* _Aim of the exercise_
Take every line containing "points" out of the records.

Stored data

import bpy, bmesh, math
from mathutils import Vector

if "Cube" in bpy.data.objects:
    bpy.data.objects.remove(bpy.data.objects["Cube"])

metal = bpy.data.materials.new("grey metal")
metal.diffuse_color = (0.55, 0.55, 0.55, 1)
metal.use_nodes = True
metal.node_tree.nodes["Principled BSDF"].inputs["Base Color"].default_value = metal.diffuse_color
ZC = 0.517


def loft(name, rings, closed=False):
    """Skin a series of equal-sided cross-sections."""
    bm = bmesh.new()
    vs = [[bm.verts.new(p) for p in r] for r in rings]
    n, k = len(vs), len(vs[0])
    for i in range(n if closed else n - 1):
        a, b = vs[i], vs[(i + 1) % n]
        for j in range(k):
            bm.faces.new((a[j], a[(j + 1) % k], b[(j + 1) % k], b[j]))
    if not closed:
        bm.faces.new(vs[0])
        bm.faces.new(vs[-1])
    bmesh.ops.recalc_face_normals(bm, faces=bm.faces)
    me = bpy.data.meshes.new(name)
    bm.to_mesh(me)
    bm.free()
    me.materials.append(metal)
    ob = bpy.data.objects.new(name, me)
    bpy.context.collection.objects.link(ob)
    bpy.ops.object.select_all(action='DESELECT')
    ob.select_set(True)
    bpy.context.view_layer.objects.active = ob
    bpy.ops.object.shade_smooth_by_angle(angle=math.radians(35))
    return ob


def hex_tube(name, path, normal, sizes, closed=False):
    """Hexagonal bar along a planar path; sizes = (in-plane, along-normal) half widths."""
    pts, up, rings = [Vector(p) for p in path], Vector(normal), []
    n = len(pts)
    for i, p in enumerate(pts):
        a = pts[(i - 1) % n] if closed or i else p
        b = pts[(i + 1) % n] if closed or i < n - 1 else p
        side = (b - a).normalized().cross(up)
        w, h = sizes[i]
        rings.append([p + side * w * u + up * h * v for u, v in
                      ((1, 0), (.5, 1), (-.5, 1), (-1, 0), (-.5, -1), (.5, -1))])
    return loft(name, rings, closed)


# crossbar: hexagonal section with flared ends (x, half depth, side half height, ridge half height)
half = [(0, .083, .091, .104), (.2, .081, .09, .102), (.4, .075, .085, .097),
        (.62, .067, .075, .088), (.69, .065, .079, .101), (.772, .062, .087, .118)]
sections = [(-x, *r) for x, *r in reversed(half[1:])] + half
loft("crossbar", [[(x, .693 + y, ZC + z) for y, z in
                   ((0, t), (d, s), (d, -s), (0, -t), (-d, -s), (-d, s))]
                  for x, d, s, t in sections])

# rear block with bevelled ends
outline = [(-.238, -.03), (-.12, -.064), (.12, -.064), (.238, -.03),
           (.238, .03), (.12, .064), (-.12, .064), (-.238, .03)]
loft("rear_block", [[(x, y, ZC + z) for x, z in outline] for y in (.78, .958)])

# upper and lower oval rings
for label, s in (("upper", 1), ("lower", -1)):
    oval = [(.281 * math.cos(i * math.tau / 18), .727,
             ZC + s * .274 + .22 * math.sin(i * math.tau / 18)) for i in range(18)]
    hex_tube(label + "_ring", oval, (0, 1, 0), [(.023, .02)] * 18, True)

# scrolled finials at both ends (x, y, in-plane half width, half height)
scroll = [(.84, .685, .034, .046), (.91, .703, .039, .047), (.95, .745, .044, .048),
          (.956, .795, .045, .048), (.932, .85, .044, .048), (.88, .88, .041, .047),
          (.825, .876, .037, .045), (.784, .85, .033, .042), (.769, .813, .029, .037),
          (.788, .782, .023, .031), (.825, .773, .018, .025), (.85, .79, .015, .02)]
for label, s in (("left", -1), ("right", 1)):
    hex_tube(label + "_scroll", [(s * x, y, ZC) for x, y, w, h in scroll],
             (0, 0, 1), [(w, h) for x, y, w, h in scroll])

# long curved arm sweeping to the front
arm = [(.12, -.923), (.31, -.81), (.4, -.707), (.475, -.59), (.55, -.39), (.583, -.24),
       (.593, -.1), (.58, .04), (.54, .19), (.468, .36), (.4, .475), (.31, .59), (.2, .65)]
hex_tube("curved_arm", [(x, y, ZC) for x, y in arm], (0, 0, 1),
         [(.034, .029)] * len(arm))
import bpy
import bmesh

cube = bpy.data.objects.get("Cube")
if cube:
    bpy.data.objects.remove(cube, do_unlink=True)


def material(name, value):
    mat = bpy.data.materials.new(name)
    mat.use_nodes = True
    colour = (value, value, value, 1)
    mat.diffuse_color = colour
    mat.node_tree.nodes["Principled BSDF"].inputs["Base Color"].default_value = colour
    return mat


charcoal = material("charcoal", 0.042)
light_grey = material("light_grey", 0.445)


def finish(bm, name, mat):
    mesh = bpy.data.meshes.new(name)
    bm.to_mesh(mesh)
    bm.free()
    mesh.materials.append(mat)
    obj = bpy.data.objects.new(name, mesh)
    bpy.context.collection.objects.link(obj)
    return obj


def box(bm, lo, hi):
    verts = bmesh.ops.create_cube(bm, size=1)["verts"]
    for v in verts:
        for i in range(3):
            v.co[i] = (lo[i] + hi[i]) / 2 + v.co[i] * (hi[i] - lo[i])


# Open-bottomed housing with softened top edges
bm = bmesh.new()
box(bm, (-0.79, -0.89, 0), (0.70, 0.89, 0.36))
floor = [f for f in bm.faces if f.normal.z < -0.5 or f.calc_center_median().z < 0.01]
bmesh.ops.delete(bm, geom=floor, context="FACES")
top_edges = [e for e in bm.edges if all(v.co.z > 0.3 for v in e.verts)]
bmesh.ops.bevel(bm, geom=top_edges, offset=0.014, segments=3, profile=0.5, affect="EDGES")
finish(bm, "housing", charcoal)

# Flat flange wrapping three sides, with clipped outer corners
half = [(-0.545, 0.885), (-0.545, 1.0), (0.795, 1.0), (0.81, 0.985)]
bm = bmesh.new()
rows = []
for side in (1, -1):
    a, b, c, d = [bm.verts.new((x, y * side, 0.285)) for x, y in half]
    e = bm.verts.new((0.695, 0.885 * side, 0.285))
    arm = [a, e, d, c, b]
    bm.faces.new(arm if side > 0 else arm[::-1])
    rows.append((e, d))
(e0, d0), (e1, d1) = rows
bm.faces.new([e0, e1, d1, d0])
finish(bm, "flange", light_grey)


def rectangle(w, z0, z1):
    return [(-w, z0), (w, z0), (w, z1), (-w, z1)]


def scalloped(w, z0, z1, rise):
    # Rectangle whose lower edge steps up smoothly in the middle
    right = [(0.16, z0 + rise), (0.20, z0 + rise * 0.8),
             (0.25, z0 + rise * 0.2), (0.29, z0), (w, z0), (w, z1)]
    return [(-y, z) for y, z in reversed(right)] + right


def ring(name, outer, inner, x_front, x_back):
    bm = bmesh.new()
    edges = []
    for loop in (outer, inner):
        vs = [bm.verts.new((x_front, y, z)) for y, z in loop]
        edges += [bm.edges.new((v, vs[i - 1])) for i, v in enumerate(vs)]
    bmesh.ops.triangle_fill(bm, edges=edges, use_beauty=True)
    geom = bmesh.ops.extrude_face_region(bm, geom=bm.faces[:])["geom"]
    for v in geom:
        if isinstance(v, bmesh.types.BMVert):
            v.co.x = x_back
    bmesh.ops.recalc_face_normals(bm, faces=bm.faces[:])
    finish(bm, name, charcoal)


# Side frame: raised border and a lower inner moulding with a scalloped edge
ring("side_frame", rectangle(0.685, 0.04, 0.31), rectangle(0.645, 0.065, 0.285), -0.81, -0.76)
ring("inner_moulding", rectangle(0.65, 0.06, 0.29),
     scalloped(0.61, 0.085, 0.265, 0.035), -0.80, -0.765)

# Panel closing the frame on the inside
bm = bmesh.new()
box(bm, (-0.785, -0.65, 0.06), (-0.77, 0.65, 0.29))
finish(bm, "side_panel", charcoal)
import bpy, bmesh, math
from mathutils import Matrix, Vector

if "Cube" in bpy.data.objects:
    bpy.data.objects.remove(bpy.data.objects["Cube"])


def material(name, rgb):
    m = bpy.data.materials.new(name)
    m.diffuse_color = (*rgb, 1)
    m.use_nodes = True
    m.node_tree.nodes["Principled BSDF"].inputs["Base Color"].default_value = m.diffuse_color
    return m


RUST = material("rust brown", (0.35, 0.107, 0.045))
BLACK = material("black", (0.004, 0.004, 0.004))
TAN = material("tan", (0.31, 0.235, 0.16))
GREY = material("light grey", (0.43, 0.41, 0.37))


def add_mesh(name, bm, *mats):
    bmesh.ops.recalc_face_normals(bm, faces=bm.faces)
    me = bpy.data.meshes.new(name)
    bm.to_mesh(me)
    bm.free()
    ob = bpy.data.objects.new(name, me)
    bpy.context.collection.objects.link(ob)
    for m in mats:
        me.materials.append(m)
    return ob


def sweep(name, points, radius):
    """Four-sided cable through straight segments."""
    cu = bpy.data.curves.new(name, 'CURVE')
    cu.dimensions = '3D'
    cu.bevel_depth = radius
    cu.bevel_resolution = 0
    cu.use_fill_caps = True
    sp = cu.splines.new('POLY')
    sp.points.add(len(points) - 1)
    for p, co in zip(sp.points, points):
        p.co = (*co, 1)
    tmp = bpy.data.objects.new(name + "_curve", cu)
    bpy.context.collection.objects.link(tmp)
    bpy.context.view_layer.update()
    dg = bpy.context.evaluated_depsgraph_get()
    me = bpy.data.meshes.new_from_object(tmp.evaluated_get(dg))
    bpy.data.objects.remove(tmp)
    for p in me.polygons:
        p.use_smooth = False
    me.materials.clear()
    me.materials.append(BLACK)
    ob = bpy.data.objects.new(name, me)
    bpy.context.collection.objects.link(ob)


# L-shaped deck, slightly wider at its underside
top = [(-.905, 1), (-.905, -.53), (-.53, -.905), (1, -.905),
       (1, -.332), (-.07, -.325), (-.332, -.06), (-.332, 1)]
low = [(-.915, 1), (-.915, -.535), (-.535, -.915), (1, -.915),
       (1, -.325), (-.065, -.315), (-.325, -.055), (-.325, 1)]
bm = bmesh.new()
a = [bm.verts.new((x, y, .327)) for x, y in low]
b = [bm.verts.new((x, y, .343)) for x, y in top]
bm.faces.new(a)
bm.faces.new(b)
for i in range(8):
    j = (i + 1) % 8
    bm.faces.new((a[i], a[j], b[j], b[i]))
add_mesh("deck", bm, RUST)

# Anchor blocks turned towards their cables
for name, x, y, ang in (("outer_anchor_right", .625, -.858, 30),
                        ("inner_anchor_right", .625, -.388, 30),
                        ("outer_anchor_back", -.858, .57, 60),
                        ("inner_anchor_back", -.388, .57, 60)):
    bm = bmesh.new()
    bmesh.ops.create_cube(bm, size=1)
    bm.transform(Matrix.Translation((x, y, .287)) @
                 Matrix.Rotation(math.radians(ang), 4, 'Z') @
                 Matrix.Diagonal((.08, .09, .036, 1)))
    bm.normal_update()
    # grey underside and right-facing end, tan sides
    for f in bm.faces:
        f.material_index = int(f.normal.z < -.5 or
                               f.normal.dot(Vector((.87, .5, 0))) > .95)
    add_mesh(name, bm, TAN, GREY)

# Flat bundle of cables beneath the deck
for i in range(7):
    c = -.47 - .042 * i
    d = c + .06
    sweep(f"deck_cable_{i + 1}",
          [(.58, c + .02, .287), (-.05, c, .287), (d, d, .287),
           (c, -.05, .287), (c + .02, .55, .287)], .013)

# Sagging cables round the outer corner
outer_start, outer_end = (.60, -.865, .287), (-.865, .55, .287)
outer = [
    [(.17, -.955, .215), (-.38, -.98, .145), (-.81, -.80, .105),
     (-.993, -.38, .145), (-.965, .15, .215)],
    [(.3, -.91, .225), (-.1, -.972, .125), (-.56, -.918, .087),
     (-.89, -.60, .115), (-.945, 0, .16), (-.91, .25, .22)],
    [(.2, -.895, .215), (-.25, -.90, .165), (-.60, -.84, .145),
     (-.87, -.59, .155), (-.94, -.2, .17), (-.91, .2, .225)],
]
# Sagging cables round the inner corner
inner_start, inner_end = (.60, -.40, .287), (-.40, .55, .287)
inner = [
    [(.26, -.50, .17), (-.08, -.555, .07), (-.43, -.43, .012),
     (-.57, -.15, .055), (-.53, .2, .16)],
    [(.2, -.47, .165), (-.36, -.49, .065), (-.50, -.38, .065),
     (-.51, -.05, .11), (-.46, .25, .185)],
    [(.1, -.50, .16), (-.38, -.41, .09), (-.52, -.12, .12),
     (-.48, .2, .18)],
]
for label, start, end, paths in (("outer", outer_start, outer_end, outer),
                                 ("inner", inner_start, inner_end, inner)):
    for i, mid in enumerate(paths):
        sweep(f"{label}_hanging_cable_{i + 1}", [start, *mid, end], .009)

* _Finished exercise_
def sweep(name, points, radius):
    sp.points.add(len(points) - 1)
    for p, co in zip(sp.points, points):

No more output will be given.